AVAILABLE DATA:

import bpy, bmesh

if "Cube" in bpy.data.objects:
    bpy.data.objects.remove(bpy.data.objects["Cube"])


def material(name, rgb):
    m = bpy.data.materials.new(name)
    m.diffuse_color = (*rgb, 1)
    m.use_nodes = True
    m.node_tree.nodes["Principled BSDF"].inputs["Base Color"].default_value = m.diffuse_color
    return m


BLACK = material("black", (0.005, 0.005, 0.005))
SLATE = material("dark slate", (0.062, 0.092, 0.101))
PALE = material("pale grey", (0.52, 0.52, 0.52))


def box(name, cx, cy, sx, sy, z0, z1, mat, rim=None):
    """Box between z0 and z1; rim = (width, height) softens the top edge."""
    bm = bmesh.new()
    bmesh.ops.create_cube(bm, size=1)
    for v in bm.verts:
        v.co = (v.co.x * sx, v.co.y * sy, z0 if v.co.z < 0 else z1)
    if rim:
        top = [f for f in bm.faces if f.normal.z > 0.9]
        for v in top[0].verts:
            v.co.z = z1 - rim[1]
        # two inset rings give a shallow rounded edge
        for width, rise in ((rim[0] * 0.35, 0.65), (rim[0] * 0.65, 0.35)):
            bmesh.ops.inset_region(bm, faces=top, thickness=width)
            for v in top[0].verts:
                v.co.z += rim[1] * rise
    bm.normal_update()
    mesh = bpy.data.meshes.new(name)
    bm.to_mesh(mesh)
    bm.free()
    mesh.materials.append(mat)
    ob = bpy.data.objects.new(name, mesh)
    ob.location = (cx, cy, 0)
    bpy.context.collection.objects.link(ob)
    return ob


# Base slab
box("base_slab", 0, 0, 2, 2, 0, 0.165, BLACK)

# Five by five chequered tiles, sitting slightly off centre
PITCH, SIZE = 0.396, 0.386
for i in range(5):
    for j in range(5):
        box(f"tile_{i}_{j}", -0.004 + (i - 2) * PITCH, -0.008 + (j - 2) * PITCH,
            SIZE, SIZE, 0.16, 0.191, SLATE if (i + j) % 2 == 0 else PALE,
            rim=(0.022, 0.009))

ACTION ITEM: Identify the lines in the entries that hold "bmesh" and return each one.

ANSWER TO THIS EXERCISE:
import bpy, bmesh
    bm = bmesh.new()
    bmesh.ops.create_cube(bm, size=1)
            bmesh.ops.inset_region(bm, faces=top, thickness=width)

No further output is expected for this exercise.